The MAXX offers a few more options here, with Verizon including the usual clients for their paid services like Verizon Video, as well as things like Slacker, Kindle, Blockbuster, et al — all free apps, of course, but then you wouldn’t expect much more from Verizon. Still, the built-in music player, video player, YouTube app etc. supply the basics, and everything else can be gotten from the Android Market.
The Droid RAZR MAXX’s camera is somewhat in the typical range for a high-end smartphone camera. Rated at 8 megapixels, it has plenty of raw capacity to take good photos, but that’s always dependent on conditions. And as with most phone cameras, its weakness is light. The less bright the light, the worse you can expect the photo to turn out. Mitigating this somewhat is the RAZR MAXX’s good quality LED “flash” of course. With the use of the LED, it can take quite good pictures at short-range — three to four foot — in poor lighting, but there’s no guarantees that the camera has focused properly (see the first picture below for an example of this).
One thing I did notice in testing the MAXX was that its shutter speed seemed unusually quick. Or, at least, quicker than most phones I’ve tested, snapping photos almost instantly after the user presses the button.
Here it is: the RAZR MAXX’s entire significant difference from its predecessor comes down to the battery, a whopping 3300 mAh cell. Compare that to the original RAZR at 1780 mAh, or the Galaxy Nexus at 1850, and you can see how much larger it really is than even most of the recent “large battery” LTE phones, let alone the weak 1300-1500 mAh batteries used on older phones.
So how much battery life can you really expect out of the RAZR MAXX? The long answer to that question is that it varies depending on signal strength, 3G versus 4G, streaming, screen brightness, etc. So any of my estimates here should be taken with a grain of salt, since they’re necessarily vague.
But the short answer is “a hell of a lot.”
Motorola advertises that the RAZR MAXX can hit 21.5 hours of talk time, 380 hours of standby, or 15 hours of video. Frankly, I have no reason to doubt any of those numbers whatsoever. I also have no hesitation saying that you can comfortably get 6-8 hours browsing the web with LTE… which doesn’t sound like all that much until you realize that 4 or 5 hours is more like the norm. Switch to 3G only, and you could probably see 10 hours without much problem.
Even on a 4G network with heavy use, I doubt you’re going to be able to drain the RAZR MAXX in a single day’s use unless you’re doing constant video streaming over LTE, in which case you’d better have a really good data plan or some equally unlikely usage like non-stop browsing with the screen at maximum.
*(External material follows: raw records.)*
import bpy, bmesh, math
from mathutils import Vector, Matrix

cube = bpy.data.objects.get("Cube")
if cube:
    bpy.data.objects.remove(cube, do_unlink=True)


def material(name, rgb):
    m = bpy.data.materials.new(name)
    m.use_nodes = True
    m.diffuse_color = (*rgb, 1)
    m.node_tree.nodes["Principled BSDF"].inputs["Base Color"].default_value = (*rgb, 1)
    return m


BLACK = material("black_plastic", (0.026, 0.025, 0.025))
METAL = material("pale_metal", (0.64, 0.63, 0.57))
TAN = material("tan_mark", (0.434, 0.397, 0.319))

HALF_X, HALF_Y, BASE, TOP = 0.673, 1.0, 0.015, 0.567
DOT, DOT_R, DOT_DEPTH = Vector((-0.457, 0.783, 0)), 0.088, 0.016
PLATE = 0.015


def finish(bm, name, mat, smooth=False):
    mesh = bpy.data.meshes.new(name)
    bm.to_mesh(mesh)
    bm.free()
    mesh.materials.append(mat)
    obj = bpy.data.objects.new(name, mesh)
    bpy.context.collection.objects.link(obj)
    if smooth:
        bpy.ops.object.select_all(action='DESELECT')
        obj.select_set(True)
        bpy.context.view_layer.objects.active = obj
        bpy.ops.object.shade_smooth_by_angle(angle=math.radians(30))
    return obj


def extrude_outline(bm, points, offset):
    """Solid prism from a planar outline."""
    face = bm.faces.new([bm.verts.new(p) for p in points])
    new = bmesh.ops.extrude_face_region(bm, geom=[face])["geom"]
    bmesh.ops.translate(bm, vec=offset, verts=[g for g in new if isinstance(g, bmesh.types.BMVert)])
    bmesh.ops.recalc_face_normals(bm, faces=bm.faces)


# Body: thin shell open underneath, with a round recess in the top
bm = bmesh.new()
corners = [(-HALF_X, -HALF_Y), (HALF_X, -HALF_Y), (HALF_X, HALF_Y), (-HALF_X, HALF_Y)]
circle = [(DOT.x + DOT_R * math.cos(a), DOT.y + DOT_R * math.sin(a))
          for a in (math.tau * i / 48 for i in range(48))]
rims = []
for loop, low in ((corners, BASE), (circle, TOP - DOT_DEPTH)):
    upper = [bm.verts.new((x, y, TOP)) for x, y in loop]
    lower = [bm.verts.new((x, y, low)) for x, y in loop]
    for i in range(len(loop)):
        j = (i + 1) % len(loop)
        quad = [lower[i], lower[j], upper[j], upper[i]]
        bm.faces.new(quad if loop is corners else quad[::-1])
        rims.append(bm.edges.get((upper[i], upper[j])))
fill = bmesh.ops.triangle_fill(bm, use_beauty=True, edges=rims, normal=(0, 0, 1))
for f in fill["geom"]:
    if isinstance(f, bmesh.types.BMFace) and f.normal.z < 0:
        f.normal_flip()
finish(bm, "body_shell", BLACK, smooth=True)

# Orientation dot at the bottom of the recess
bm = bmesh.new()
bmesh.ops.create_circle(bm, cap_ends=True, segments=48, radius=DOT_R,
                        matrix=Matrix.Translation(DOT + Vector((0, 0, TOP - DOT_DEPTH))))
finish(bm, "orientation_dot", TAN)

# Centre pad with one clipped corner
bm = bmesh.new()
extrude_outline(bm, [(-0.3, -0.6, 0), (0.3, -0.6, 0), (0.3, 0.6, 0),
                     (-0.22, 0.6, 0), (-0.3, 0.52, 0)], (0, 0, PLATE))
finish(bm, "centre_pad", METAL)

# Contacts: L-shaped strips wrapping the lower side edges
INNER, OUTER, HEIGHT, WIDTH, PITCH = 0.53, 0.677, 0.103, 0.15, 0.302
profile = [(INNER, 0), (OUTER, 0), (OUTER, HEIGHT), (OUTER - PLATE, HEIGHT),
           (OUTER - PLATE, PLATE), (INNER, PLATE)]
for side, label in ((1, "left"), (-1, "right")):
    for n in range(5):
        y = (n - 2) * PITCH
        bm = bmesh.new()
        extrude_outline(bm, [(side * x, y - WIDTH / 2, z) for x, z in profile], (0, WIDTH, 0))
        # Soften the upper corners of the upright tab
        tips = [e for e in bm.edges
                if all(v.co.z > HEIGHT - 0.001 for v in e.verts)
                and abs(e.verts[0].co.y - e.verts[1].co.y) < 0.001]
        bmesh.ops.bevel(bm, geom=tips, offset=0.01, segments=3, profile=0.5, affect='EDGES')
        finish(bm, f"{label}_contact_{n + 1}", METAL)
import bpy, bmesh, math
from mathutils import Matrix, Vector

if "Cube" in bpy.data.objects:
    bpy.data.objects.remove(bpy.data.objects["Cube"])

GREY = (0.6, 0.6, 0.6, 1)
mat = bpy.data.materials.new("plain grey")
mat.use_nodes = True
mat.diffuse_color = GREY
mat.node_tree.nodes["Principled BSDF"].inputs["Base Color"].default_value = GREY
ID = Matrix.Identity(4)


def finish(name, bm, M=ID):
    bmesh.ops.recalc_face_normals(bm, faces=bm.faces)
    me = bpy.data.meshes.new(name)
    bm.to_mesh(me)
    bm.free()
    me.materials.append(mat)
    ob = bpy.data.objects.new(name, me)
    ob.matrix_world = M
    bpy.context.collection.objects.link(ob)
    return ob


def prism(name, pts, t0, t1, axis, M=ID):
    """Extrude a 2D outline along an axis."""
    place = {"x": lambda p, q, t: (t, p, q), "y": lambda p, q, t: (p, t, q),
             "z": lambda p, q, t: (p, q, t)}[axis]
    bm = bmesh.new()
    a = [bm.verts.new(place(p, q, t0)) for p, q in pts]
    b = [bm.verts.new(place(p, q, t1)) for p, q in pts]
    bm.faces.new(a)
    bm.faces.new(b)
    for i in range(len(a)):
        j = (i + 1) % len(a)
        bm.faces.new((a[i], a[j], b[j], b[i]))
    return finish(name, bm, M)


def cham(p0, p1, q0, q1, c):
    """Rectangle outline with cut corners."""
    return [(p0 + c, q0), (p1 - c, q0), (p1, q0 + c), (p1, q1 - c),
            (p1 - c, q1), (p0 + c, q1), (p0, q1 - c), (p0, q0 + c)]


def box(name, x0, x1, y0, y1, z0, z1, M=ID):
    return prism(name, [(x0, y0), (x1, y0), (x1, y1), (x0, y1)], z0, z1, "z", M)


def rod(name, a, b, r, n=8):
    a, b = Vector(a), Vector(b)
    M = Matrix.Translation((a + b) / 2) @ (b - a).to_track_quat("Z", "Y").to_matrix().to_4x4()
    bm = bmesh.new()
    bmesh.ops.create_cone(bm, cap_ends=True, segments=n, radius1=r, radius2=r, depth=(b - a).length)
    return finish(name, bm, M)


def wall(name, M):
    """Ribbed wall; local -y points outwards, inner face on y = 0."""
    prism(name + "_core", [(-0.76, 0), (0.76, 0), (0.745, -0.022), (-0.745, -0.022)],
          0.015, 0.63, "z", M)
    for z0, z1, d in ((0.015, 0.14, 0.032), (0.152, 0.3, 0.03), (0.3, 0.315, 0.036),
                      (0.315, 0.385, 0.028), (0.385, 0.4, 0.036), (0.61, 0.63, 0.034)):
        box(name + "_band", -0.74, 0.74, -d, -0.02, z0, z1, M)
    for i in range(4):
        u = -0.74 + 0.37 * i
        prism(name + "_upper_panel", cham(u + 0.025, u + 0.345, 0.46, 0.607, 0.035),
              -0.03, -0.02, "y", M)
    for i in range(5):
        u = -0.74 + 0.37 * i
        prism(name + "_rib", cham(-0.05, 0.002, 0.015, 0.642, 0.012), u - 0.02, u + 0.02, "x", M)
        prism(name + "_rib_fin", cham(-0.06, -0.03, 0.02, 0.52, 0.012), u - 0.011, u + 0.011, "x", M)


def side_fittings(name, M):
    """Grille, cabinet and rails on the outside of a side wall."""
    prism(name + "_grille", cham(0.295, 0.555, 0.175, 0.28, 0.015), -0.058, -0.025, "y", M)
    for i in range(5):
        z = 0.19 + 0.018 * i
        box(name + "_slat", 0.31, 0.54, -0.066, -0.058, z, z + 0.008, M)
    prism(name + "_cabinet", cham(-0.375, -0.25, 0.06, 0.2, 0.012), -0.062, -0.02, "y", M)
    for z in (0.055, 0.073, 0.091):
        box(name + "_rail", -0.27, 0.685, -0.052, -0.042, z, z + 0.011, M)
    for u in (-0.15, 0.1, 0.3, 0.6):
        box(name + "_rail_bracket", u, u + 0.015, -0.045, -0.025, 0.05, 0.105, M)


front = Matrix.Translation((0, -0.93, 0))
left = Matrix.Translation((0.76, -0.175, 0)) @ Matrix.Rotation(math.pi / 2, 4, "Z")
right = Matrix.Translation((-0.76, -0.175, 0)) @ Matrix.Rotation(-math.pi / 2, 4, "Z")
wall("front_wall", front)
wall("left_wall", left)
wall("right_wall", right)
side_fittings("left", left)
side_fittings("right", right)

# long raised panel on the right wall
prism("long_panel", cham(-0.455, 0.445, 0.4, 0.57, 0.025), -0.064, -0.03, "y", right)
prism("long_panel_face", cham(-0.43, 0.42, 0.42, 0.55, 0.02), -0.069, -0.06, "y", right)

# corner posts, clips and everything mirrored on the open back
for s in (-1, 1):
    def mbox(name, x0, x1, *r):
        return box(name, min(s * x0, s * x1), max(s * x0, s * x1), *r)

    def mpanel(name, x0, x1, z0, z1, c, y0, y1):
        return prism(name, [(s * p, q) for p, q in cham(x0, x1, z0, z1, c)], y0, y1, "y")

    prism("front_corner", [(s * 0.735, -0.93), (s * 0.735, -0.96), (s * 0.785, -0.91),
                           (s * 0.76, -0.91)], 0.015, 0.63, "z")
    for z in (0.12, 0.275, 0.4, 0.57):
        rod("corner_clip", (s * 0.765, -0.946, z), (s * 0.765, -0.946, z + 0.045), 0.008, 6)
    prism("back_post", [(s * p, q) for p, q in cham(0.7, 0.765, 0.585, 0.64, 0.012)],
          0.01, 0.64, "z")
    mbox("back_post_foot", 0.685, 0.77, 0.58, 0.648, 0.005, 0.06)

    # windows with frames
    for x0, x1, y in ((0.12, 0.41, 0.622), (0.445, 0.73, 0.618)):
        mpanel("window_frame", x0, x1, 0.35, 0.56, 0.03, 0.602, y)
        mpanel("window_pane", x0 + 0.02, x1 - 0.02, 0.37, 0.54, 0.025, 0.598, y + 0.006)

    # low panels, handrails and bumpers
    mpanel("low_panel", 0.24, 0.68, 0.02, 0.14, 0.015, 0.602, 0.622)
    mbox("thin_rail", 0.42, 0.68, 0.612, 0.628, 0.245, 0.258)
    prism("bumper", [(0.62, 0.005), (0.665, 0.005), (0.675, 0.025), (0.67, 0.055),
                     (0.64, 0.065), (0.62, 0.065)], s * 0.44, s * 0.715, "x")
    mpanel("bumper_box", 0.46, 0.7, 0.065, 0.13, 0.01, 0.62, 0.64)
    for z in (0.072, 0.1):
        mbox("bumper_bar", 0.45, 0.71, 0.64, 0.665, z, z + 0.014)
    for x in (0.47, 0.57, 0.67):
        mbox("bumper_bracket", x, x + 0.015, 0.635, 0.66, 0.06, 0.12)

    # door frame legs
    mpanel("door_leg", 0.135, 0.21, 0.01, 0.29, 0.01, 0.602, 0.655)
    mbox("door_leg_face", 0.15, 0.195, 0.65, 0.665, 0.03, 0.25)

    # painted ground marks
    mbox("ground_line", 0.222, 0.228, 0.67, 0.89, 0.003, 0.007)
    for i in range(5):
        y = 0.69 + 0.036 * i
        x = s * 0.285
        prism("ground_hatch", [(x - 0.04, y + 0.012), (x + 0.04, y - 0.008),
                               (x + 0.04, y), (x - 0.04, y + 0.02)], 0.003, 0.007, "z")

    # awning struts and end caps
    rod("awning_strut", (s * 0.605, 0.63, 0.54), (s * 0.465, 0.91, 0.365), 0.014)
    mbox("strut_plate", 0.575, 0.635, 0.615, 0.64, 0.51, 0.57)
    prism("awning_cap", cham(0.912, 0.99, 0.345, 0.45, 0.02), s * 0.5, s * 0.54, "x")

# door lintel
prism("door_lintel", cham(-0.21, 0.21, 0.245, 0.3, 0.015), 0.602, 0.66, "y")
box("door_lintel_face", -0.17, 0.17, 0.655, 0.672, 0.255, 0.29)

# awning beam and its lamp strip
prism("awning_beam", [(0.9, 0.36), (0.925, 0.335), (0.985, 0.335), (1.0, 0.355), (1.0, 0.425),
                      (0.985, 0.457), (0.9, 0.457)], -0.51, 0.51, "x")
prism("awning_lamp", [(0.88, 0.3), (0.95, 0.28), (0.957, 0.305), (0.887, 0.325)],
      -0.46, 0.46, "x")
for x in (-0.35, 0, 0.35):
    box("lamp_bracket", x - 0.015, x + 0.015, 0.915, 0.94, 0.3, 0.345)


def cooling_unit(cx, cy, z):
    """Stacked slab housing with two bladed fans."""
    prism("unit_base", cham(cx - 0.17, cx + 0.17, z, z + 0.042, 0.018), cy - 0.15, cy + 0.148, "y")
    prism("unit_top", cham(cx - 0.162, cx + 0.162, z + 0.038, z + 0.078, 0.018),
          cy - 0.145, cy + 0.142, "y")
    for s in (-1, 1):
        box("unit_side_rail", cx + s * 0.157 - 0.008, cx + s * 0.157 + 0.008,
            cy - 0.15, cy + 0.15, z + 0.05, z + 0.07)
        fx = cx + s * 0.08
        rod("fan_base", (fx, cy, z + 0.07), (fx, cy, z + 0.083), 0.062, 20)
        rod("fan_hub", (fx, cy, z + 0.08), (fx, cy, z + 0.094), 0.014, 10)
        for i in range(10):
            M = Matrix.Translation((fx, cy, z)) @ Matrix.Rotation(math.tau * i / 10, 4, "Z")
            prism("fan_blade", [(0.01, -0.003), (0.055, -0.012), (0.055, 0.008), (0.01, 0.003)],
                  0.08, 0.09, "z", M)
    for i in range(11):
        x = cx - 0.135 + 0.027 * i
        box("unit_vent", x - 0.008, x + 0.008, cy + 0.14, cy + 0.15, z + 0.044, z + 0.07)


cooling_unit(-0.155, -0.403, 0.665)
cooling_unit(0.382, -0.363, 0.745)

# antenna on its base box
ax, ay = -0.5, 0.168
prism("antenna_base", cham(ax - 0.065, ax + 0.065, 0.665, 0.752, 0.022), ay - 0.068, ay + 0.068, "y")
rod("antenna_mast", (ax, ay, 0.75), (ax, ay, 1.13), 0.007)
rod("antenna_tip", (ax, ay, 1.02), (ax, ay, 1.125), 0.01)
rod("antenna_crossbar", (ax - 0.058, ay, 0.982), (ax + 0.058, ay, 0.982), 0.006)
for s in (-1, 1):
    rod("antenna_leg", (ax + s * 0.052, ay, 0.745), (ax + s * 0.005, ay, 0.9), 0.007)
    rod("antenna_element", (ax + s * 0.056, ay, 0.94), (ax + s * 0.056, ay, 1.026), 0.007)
Putting less of a drain on it, we’re talking days of use without a re-charge.
No matter how you slice it, the RAZR MAXX delivers, in no uncertain terms, on the promises offered by its massive battery.